Fish Oil Supplements
Even though previous research has shown that fatty acids from fish oil reduce the risk of sudden cardiac death, patients with implantable defibrillators who took fish oil supplements did not see a reduction in serious heart rhythm abnormalities, according to a study in the June 15 issue of JAMA.
Since the original observations that Greenland Eskimos eating a diet high in omega-3 polyunsaturated fats (PUFAs) from sea mammals and fish had an unexpectedly low risk of cardiac death, multiple lines of evidence have suggested that omega-3 PUFAs have antiarrhythmic properties, according to background information in the article. Several clinical trials have shown that dietary changes or supplements to increase omega-3 PUFA intake result in a reduced risk of sudden death without a consistent change in risk of heart attack.
Merritt H. Raitt, M.D., of Oregon Health and Science University and the Portland VA Medical Center, Portland, Ore., and colleagues conducted a study to determine if fish oil supplements would have antiarrhythmic properties in patients with a recent episode of sustained ventricular arrhythmia. The double-blind, placebo-controlled trial was performed at 6 U.S. medical centers with enrollment from February 1999 until January 2003. The study included 200 patients with an implantable cardioverter defibrillator (ICD) and a recent episode of sustained ventricular tachycardia (VT) or ventricular fibrillation (VF). Patients were randomly assigned to receive fish oil, 1.8 g/d, 72 percent omega-3 PUFAs, or placebo and were followed up for a median of 718 days.
The researchers found that at 6, 12, and 24 months, 46 percent, 51 percent, and 65 percent of patients randomized to receive fish oil had ICD therapy for VT/VF compared with 36 percent, 41 percent, and 59 percent for patients randomized to receive placebo. In the subset of 133 patients whose qualifying arrhythmia was VT, 61 percent, 66 percent, and 79 percent of patients in the fish oil group had VT/VF at 6, 12, and 24 months compared with 37 percent, 43 percent, and 65 percent of patients in the control group. Recurrent VT/VF events were more common in patients randomized to receive fish oil.

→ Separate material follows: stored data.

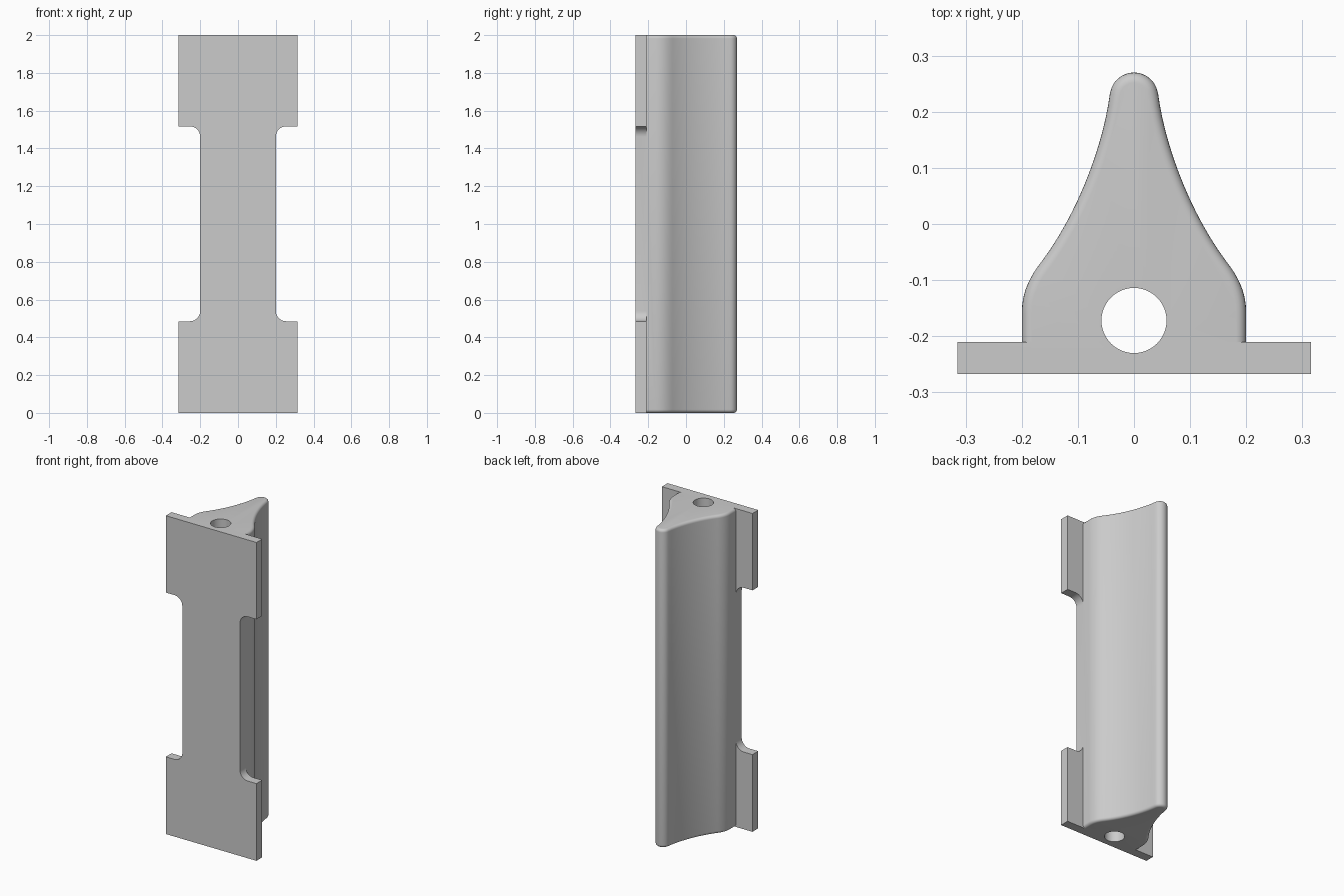
import bpy
import bmesh
from math import cos, sin, pi
from mathutils import Vector
from mathutils.geometry import interpolate_bezier

if "Cube" in bpy.data.objects:
    bpy.data.objects.remove(bpy.data.objects["Cube"], do_unlink=True)

HEIGHT = 2.0

grey = bpy.data.materials.new("plain_grey")
grey.use_nodes = True
grey.diffuse_color = (0.6, 0.6, 0.6, 1)
grey.node_tree.nodes["Principled BSDF"].inputs["Base Color"].default_value = (0.6, 0.6, 0.6, 1)


def prism(name, points, direction, rim=0):
    """Extrude an outline of 3D points, optionally rounding both rims."""
    bm = bmesh.new()
    face = bm.faces.new([bm.verts.new(p) for p in points])
    out = bmesh.ops.extrude_face_region(bm, geom=[face], use_keep_orig=True)
    top = [v for v in out["geom"] if isinstance(v, bmesh.types.BMVert)]
    bmesh.ops.translate(bm, verts=top, vec=direction)
    bmesh.ops.recalc_face_normals(bm, faces=bm.faces)
    if rim:
        edges = [e for e in bm.edges if abs(e.verts[0].co.z - e.verts[1].co.z) < 0.001]
        bmesh.ops.bevel(bm, geom=edges, offset=rim, segments=5, profile=0.5, affect="EDGES")
    mesh = bpy.data.meshes.new(name)
    bm.to_mesh(mesh)
    bm.free()
    mesh.materials.append(grey)
    obj = bpy.data.objects.new(name, mesh)
    bpy.context.collection.objects.link(obj)
    return obj


def combine(target, other, operation):
    """Apply a boolean and discard the helper."""
    mod = target.modifiers.new(operation.title(), "BOOLEAN")
    mod.operation, mod.solver, mod.object = operation, "EXACT", other
    bpy.context.view_layer.objects.active = target
    bpy.ops.object.modifier_apply(modifier=mod.name)
    bpy.data.objects.remove(other, do_unlink=True)


def arc(cx, cy, r, start, end, n):
    return [(cx + r * cos(start + (end - start) * i / n),
             cy + r * sin(start + (end - start) * i / n)) for i in range(n + 1)]


def curve(*pts):
    return [(p.x, p.y) for p in interpolate_bezier(*[Vector((*p, 0)) for p in pts], 14)]


# Bell-shaped body: shoulder, concave flank and rounded nose, mirrored
half = [(0.2, -0.24)]
half += curve((0.2, -0.16), (0.2, -0.12), (0.185, -0.093), (0.164, -0.066))
half += curve((0.164, -0.066), (0.1, 0.02), (0.055, 0.14), (0.043, 0.232))[1:]
half += arc(0, 0.227, 0.043, 0.2, pi / 2, 8)[1:-1]
outline = half + [(0, 0.27)] + [(-x, y) for x, y in reversed(half)]
body = prism("finned_body", [(x, y, 0) for x, y in outline], (0, 0, HEIGHT), rim=0.018)

# Flat mounting plate with filleted side notches
W, N, R, LOW, HIGH = 0.315, 0.2, 0.055, 0.485, 1.517
side = [(W, 0), (W, LOW)]
side += arc(N + R, LOW + R, R, -pi / 2, -pi, 8)
side += arc(N + R, HIGH - R, R, pi, pi / 2, 8)
side += [(W, HIGH), (W, HEIGHT)]
plate_outline = side + [(-x, z) for x, z in reversed(side)]
plate = prism("mounting_plate", [(x, -0.267, z) for x, z in plate_outline], (0, 0.057, 0))

# Lengthwise bore through body and plate
bore = prism("bore_cutter", [(x, y, -0.1) for x, y in arc(0, -0.172, 0.058, 0, 2 * pi, 48)[:-1]],
             (0, 0, HEIGHT + 0.2))
bore.hide_render = True
combine(body, plate, "UNION")
combine(body, bore, "DIFFERENCE")

bpy.ops.object.select_all(action="DESELECT")
body.select_set(True)
bpy.context.view_layer.objects.active = body
bpy.ops.object.shade_smooth_by_angle(angle=pi / 6)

"This study was undertaken to better understand the previously observed reduction in sudden death mortality after myocardial infarction associated with fish oil supplementation. The fact that we were not able to demonstrate an antiarrhythmic effect of fish oil does not call into question the potential benefits of fish oil or dietary fish intake in patients who have had a myocardial infarction. Instead, our results suggest that the mechanism of benefit, if due to antiarrhythmic properties, may not be due to the suppression of reentrant VT or VF. The lack of benefit and the suggestion that fish oil supplementation may increase the risk of VT or VF in some patients with ICDs can reasonably be interpreted as evidence that the routine use of fish oil supplementation in patients with ICDs and recurrent ventricular arrhythmias should be avoided," the authors conclude.
Editor's Note: This study was supported by a National Institutes of Health grant, Public Health Service grant, and Hoffman-LaRoche Inc.
JAMA - CHICAGO